he Global Burden of Disease Project 2010 attributed an estimated 3.2 million deaths worldwide to air pollution.
New Delhi: Concerned over the poor air quality in the national capital, health experts warned that in the long run, it might make them more prone to lung cancer. Doctors say that given the increasing amount of hazardous PM 2.5 in Delhi’s environment, toxic air might have replaced smoking as the top risk for lung cancer. Former dean (academics) of AIIMS, Dr P.K. Julka, said that clinical evidence suggests that as compared to 20 years ago, not only have the incidence of lung cancer increased substantially, but the number of non-smokers reporting the disease has also increased by almost 10 per cent. According to Dr Julka, who is now the director at the Max Oncology Day Care, Lajpat Nagar, so far, smoking has been considered the most significant risk factor for lung cancer.

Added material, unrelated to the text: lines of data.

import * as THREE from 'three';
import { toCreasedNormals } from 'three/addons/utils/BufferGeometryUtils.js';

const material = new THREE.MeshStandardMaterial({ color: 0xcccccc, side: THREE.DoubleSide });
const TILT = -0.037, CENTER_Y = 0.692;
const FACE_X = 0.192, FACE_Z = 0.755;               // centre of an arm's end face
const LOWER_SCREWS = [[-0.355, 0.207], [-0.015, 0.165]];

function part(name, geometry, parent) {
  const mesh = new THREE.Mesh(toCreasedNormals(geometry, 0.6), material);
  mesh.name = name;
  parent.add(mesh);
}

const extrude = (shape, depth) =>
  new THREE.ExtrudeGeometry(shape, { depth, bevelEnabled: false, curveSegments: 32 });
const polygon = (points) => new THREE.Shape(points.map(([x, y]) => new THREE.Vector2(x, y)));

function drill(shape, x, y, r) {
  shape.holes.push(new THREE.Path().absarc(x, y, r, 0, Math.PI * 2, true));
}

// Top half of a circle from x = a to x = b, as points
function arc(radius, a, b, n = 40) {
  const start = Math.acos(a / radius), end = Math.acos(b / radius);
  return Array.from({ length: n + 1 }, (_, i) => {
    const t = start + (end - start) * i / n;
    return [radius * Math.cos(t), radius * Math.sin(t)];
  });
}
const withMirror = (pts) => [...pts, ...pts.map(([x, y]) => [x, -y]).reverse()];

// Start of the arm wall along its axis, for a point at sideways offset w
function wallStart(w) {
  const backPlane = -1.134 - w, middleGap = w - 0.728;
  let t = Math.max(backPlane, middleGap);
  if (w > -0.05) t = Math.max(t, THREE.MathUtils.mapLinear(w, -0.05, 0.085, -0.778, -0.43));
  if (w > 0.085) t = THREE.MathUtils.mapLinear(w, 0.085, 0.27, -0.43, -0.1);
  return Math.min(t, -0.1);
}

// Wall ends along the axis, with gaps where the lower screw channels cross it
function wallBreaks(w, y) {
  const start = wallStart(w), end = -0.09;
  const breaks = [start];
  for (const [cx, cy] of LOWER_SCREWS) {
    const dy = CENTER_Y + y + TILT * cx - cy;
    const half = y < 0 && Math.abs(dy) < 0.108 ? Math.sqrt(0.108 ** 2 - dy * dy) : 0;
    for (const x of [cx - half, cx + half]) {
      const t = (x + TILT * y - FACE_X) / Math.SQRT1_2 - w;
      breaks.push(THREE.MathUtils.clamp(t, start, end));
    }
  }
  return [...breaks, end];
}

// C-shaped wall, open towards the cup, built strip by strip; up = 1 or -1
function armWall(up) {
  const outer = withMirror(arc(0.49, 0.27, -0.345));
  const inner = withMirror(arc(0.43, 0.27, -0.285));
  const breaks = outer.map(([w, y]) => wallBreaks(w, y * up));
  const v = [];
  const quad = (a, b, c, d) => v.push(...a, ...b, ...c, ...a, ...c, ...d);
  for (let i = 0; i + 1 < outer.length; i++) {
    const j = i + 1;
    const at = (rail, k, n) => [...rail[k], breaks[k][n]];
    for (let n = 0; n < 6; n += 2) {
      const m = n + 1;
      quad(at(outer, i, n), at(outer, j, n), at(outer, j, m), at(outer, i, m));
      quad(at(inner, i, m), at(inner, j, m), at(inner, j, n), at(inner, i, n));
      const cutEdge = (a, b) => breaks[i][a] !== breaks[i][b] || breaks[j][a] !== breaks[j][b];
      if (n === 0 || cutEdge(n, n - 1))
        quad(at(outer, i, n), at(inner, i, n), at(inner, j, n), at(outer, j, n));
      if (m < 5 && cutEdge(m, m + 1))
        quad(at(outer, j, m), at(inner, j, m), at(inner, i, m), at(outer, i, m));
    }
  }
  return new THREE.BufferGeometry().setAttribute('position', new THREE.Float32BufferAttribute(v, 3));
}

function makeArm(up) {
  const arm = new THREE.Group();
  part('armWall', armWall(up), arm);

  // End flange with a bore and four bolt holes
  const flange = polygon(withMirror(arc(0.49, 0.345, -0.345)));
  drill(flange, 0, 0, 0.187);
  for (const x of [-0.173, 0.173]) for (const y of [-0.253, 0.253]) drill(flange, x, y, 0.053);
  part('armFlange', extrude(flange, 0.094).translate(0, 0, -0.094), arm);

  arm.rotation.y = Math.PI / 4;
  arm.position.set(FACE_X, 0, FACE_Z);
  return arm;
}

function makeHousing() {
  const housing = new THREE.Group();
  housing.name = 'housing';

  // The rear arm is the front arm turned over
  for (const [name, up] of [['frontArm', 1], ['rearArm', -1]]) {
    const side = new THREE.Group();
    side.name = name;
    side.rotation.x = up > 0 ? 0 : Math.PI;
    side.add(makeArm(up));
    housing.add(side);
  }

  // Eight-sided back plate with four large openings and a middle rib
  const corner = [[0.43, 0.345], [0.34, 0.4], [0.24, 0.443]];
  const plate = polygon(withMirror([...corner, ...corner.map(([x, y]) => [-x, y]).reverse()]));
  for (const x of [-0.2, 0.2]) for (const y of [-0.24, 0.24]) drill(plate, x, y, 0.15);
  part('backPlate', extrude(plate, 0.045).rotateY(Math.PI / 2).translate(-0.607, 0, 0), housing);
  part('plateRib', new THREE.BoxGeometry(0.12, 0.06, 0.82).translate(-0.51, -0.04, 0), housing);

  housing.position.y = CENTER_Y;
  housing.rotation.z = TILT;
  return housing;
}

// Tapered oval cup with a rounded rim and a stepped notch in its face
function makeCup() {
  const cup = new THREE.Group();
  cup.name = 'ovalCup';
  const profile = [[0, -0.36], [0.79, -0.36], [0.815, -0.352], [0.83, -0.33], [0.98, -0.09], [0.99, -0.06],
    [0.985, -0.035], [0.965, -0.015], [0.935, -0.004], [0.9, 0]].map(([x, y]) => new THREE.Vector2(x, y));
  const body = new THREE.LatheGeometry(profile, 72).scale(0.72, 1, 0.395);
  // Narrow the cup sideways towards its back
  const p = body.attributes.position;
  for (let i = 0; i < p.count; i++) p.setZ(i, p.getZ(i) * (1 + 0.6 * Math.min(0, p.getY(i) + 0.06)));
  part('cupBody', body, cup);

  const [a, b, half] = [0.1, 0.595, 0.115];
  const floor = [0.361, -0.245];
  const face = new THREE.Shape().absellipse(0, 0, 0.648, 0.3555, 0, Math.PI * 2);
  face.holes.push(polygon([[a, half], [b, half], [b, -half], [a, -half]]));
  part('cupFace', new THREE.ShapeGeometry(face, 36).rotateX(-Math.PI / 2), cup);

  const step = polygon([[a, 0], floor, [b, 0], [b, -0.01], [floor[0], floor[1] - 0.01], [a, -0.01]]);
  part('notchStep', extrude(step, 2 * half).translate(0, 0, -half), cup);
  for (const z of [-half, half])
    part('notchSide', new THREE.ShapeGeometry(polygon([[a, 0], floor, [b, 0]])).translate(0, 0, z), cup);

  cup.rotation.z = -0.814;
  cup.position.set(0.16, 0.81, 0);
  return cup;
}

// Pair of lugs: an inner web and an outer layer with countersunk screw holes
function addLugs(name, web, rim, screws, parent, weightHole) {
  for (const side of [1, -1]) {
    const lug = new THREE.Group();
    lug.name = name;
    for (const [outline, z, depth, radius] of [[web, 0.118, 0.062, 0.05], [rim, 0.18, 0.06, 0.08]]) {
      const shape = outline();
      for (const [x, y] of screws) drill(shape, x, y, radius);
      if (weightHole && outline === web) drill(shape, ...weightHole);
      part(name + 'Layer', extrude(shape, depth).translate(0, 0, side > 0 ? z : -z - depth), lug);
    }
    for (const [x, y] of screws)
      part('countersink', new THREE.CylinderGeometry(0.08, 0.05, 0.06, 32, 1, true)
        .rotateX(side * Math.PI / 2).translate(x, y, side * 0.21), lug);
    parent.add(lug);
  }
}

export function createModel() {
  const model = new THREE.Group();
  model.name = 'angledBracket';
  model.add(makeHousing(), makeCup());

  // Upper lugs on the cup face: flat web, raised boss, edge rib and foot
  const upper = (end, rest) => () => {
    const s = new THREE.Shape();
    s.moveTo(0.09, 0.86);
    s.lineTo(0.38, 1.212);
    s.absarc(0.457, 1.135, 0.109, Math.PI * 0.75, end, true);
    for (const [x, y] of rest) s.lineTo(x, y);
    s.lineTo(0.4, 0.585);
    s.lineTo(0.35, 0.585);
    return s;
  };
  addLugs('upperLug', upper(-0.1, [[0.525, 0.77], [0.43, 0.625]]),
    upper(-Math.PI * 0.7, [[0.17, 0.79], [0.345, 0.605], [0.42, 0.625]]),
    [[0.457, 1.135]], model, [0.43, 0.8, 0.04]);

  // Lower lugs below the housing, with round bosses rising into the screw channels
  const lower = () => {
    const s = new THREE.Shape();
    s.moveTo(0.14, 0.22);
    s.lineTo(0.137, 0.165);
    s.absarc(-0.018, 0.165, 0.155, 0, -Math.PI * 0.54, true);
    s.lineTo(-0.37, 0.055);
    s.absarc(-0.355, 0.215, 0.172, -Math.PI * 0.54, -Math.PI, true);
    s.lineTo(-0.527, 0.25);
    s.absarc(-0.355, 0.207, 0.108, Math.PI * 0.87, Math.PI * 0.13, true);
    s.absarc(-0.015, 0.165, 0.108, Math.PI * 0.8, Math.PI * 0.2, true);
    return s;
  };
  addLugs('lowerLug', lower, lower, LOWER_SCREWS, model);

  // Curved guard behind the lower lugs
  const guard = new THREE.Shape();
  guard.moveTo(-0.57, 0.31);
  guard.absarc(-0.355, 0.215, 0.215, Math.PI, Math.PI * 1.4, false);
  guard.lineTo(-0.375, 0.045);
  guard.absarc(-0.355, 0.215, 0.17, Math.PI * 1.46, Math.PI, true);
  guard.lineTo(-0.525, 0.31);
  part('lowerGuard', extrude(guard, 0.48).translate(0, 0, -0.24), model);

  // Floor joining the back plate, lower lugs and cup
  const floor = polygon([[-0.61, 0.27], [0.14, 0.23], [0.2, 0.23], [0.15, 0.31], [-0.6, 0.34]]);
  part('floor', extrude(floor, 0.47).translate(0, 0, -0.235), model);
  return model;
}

In fact, it has been estimated that 80 per cent of lung cancers are caused due to exposure to tobacco smoke, either direct or passive. “In the national capital, which is inhaling highly toxic air, people’s lungs are exposed to bad air that is equivalent to smoking several cigarettes a day,” he said.
The International Agency for Research on Cancer (IARC) has already declared outdoor air pollution as a carcinogen. The Global Burden of Disease Project 2010 attributed an estimated 3.2 million deaths worldwide to air pollution, including 2,23,000 to lung cancer.
“In 2013, an IARC supported expert panel concluded that there was enough evidence to say that outdoor air pollution can cause cancer in people. It decided that a specific part of air pollution, known as PM 2.5 (solid dust-like particles, or ‘Particulate Matter,’ less than 2.5 millionths of a metre across) are the prime cancer-causing ingredient in outdoor air,” added Dr Julka.
Medical oncologist at the Rajiv Gandhi Cancer Institute, Dr Sajjan Rajpurohit, agrees that Delhi’s toxic air is emerging as a leading risk factor for lung cancer.
“In 2015, medical experts in China predicted that China will have 8 lakh new diagnoses of lung cancer each year by 2020. The country’s deteriorating air quality being a prime cause of this horrific surge. While we are yet to conduct a similar analysis in India, there is consensus in the medical community that the toxic air being inhaled in Delhi and other metropolitan cities is driving a major surge in cases of lung cancer. This is evident from the fact that the number of non-smokers contracting lung cancer is steadily increasing,” Dr Rajpurohit said.